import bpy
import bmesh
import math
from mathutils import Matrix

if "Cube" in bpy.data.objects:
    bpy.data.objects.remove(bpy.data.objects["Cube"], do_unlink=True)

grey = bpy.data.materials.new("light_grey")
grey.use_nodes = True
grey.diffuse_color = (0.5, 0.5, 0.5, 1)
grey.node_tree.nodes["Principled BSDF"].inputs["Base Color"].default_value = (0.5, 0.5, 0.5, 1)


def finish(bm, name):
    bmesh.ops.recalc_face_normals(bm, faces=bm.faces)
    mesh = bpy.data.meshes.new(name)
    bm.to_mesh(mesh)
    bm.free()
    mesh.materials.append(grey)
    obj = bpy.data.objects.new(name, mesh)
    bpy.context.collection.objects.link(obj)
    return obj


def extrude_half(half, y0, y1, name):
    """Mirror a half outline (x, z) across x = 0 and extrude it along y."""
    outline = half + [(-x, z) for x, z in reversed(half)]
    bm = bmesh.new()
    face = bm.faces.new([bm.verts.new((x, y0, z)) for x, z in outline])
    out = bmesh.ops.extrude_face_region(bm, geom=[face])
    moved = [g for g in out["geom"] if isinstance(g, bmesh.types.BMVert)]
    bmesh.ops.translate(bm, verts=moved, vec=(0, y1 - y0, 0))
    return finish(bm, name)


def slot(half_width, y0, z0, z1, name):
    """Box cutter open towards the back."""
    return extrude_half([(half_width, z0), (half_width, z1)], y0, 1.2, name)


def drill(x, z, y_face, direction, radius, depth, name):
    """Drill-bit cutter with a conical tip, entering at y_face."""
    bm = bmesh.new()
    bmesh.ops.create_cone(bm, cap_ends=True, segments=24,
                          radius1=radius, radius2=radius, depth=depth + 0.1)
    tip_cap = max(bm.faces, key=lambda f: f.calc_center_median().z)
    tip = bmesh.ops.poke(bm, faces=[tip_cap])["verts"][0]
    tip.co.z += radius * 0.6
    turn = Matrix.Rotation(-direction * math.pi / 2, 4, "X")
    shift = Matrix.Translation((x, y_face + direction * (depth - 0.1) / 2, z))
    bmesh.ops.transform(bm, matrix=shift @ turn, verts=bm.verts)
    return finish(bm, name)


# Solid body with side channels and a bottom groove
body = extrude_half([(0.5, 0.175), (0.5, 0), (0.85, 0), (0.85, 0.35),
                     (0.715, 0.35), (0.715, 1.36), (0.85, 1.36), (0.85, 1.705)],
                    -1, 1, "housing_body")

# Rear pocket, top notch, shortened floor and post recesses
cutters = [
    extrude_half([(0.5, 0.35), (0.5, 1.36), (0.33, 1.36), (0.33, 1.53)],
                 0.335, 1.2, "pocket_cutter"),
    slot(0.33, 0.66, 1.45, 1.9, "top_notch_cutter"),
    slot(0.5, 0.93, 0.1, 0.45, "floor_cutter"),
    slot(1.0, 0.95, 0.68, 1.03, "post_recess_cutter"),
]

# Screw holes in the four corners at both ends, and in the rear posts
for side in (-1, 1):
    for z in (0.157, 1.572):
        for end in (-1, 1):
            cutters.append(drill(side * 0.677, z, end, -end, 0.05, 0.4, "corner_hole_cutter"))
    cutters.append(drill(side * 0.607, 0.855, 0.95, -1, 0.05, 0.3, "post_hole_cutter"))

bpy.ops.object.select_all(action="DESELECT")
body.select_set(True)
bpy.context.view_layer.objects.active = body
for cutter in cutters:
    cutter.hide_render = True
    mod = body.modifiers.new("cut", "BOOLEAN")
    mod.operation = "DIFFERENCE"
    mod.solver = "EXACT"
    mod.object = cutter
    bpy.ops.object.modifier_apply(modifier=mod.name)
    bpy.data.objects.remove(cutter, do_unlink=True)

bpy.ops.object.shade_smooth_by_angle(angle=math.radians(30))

> EXERCISE DIRECTIONS:
Lines of the material may hold the string "True". Copy each one that does.

> EXPECTED OUTPUT:
    bpy.data.objects.remove(bpy.data.objects["Cube"], do_unlink=True)
grey.use_nodes = True
    bmesh.ops.create_cone(bm, cap_ends=True, segments=24,
body.select_set(True)
    cutter.hide_render = True
    bpy.data.objects.remove(cutter, do_unlink=True)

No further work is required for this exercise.